◆ How to complete this task
Retrieve every line from the records in which the word "data" occurs.
____________
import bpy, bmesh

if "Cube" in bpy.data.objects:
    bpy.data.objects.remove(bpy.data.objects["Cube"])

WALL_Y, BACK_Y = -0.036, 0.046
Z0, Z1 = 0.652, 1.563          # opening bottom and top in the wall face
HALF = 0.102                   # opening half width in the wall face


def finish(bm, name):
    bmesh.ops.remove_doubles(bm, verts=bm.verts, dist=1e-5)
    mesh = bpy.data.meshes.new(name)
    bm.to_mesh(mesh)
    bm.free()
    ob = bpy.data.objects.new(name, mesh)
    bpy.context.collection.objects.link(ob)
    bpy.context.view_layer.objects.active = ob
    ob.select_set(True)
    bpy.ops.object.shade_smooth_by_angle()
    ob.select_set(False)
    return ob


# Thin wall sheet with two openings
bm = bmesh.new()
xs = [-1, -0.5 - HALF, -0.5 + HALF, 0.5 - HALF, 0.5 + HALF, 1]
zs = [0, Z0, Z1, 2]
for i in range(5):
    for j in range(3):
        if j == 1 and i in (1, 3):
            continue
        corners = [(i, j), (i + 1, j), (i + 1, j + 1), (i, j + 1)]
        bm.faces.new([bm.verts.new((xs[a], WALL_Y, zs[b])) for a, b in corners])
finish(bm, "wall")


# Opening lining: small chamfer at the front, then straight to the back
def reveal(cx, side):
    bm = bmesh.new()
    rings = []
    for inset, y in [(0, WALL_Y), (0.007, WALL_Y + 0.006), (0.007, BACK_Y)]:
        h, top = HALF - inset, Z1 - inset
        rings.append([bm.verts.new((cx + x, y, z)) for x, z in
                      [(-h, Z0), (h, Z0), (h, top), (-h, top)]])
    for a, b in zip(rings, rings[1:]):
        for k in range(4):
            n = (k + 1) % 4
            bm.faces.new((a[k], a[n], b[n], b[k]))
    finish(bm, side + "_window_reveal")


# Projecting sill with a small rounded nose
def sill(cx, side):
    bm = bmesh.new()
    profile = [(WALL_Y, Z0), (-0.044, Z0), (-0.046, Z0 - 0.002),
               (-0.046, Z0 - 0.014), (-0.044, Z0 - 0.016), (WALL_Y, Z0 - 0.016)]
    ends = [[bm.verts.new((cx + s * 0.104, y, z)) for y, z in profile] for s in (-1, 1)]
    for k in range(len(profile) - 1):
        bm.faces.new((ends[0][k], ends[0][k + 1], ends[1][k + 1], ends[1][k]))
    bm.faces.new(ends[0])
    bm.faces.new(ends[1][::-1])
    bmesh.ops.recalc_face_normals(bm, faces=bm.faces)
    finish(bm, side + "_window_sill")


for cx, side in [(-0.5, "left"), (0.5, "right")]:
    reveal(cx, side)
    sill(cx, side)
____________
◆ Answer for this exercise
if "Cube" in bpy.data.objects:
    bpy.data.objects.remove(bpy.data.objects["Cube"])
    mesh = bpy.data.meshes.new(name)
    ob = bpy.data.objects.new(name, mesh)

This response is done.